Saved data entries:

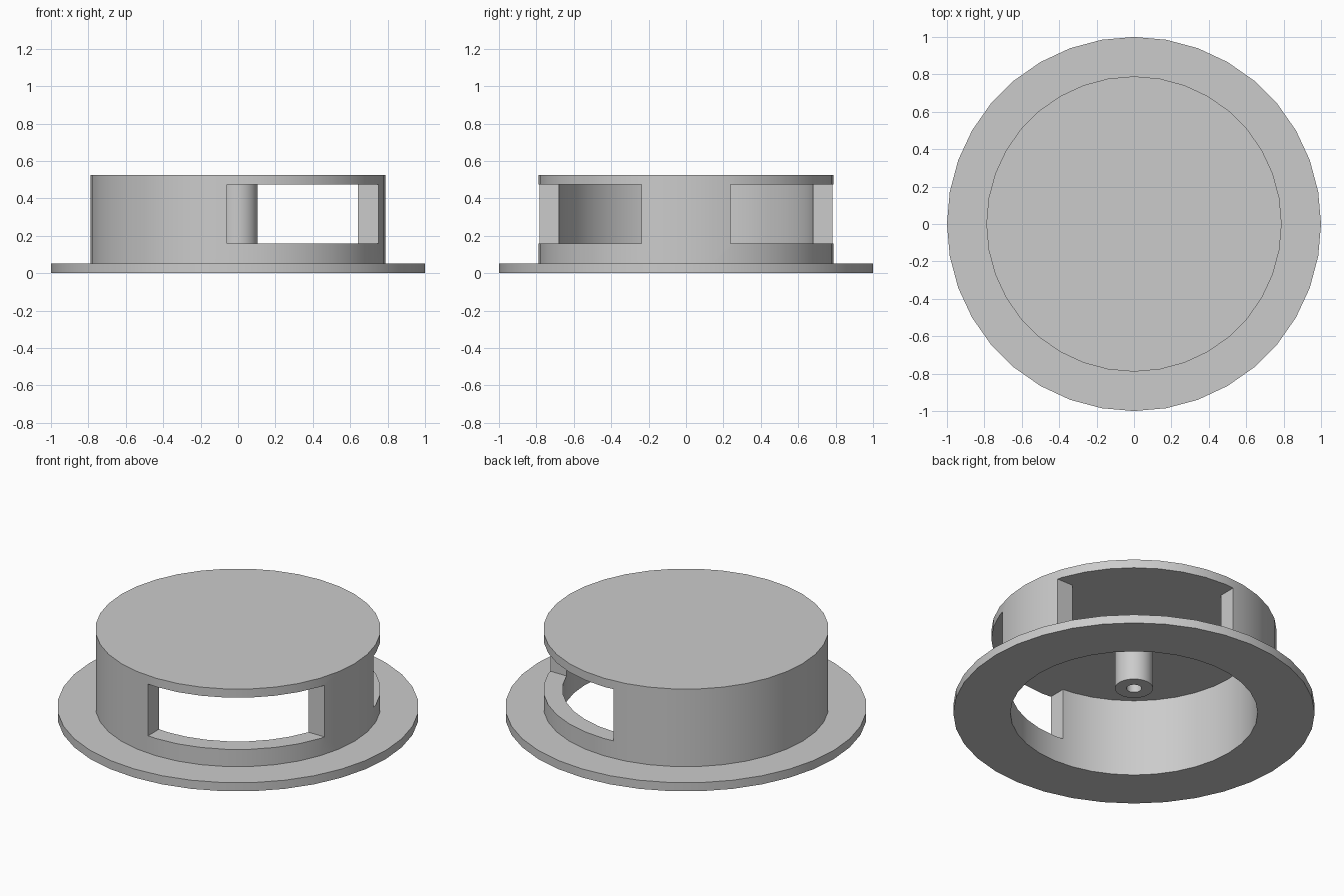
import bpy, bmesh, math
from mathutils import Matrix, Vector

default = bpy.data.objects.get("Cube")
if default:
    bpy.data.objects.remove(default, do_unlink=True)

U = 1 / 19          # one design unit; the flange radius is 19 of them
SEGMENTS = 36

grey = bpy.data.materials.new("plain_grey")
grey.use_nodes = True
colour = (0.6, 0.6, 0.6, 1)
grey.diffuse_color = colour
grey.node_tree.nodes["Principled BSDF"].inputs["Base Color"].default_value = colour


def finish(name, bm):
    bmesh.ops.recalc_face_normals(bm, faces=bm.faces)
    mesh = bpy.data.meshes.new(name)
    bm.to_mesh(mesh)
    bm.free()
    mesh.materials.append(grey)
    obj = bpy.data.objects.new(name, mesh)
    bpy.context.collection.objects.link(obj)
    return obj


def lathe(name, profile):
    """Turn (radius, height) points about z; end rings are capped by caller."""
    bm = bmesh.new()
    rings = []
    for r, z in profile:
        ring = []
        for i in range(SEGMENTS):
            a = math.tau * i / SEGMENTS
            ring.append(bm.verts.new((r * U * math.cos(a), r * U * math.sin(a), z * U)))
        rings.append(ring)
    for low, high in zip(rings, rings[1:]):
        for i in range(SEGMENTS):
            j = (i + 1) % SEGMENTS
            bm.faces.new((low[i], low[j], high[j], high[i]))
    return bm, rings


def box(name, low, high):
    bm = bmesh.new()
    low, high = Vector(low) * U, Vector(high) * U
    bmesh.ops.create_cube(bm, size=1)
    for v in bm.verts:
        v.co = [high[k] if v.co[k] > 0 else low[k] for k in range(3)]
    return finish(name, bm)


def activate(obj):
    bpy.ops.object.select_all(action="DESELECT")
    obj.select_set(True)
    bpy.context.view_layer.objects.active = obj


# Housing: flange, drum wall and closed lid, hollow from below
bm, rings = lathe("housing", [(13, 9), (13, 0), (19, 0), (19, 1), (15, 1), (15, 10)])
bm.faces.new(rings[0])
bm.faces.new(rings[-1])
housing = finish("housing", bm)

# Two mirrored side windows cut through the wall
for side, (y0, y1) in {"front": (-18, -4.5), "back": (4.5, 18)}.items():
    cutter = box(side + "_window_cutter", (-1.1, y0, 3), (18, y1, 9))
    cutter.hide_render = True
    activate(housing)
    mod = housing.modifiers.new(side + "_window", "BOOLEAN")
    mod.operation = "DIFFERENCE"
    mod.solver = "EXACT"
    mod.object = cutter
    bpy.ops.object.modifier_apply(modifier=mod.name)
    bpy.data.objects.remove(cutter, do_unlink=True)

# Hollow centre post hanging from the lid
bm, rings = lathe("centre_post", [(0.8, 9), (0.8, 3), (2, 3), (2, 9), (0.8, 9)])
bmesh.ops.remove_doubles(bm, verts=bm.verts, dist=1e-5)
centre_post = finish("centre_post", bm)

for obj in (housing, centre_post):
    activate(obj)
    bpy.ops.object.shade_smooth_by_angle(angle=math.radians(30))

**Problem to solve:**
Images aside, return each entry above precisely as it stands.

**Final answer:**
import bpy, bmesh, math
from mathutils import Matrix, Vector

default = bpy.data.objects.get("Cube")
if default:
    bpy.data.objects.remove(default, do_unlink=True)

U = 1 / 19          # one design unit; the flange radius is 19 of them
SEGMENTS = 36

grey = bpy.data.materials.new("plain_grey")
grey.use_nodes = True
colour = (0.6, 0.6, 0.6, 1)
grey.diffuse_color = colour
grey.node_tree.nodes["Principled BSDF"].inputs["Base Color"].default_value = colour


def finish(name, bm):
    bmesh.ops.recalc_face_normals(bm, faces=bm.faces)
    mesh = bpy.data.meshes.new(name)
    bm.to_mesh(mesh)
    bm.free()
    mesh.materials.append(grey)
    obj = bpy.data.objects.new(name, mesh)
    bpy.context.collection.objects.link(obj)
    return obj


def lathe(name, profile):
    """Turn (radius, height) points about z; end rings are capped by caller."""
    bm = bmesh.new()
    rings = []
    for r, z in profile:
        ring = []
        for i in range(SEGMENTS):
            a = math.tau * i / SEGMENTS
            ring.append(bm.verts.new((r * U * math.cos(a), r * U * math.sin(a), z * U)))
        rings.append(ring)
    for low, high in zip(rings, rings[1:]):
        for i in range(SEGMENTS):
            j = (i + 1) % SEGMENTS
            bm.faces.new((low[i], low[j], high[j], high[i]))
    return bm, rings


def box(name, low, high):
    bm = bmesh.new()
    low, high = Vector(low) * U, Vector(high) * U
    bmesh.ops.create_cube(bm, size=1)
    for v in bm.verts:
        v.co = [high[k] if v.co[k] > 0 else low[k] for k in range(3)]
    return finish(name, bm)


def activate(obj):
    bpy.ops.object.select_all(action="DESELECT")
    obj.select_set(True)
    bpy.context.view_layer.objects.active = obj


# Housing: flange, drum wall and closed lid, hollow from below
bm, rings = lathe("housing", [(13, 9), (13, 0), (19, 0), (19, 1), (15, 1), (15, 10)])
bm.faces.new(rings[0])
bm.faces.new(rings[-1])
housing = finish("housing", bm)

# Two mirrored side windows cut through the wall
for side, (y0, y1) in {"front": (-18, -4.5), "back": (4.5, 18)}.items():
    cutter = box(side + "_window_cutter", (-1.1, y0, 3), (18, y1, 9))
    cutter.hide_render = True
    activate(housing)
    mod = housing.modifiers.new(side + "_window", "BOOLEAN")
    mod.operation = "DIFFERENCE"
    mod.solver = "EXACT"
    mod.object = cutter
    bpy.ops.object.modifier_apply(modifier=mod.name)
    bpy.data.objects.remove(cutter, do_unlink=True)

# Hollow centre post hanging from the lid
bm, rings = lathe("centre_post", [(0.8, 9), (0.8, 3), (2, 3), (2, 9), (0.8, 9)])
bmesh.ops.remove_doubles(bm, verts=bm.verts, dist=1e-5)
centre_post = finish("centre_post", bm)

for obj in (housing, centre_post):
    activate(obj)
    bpy.ops.object.shade_smooth_by_angle(angle=math.radians(30))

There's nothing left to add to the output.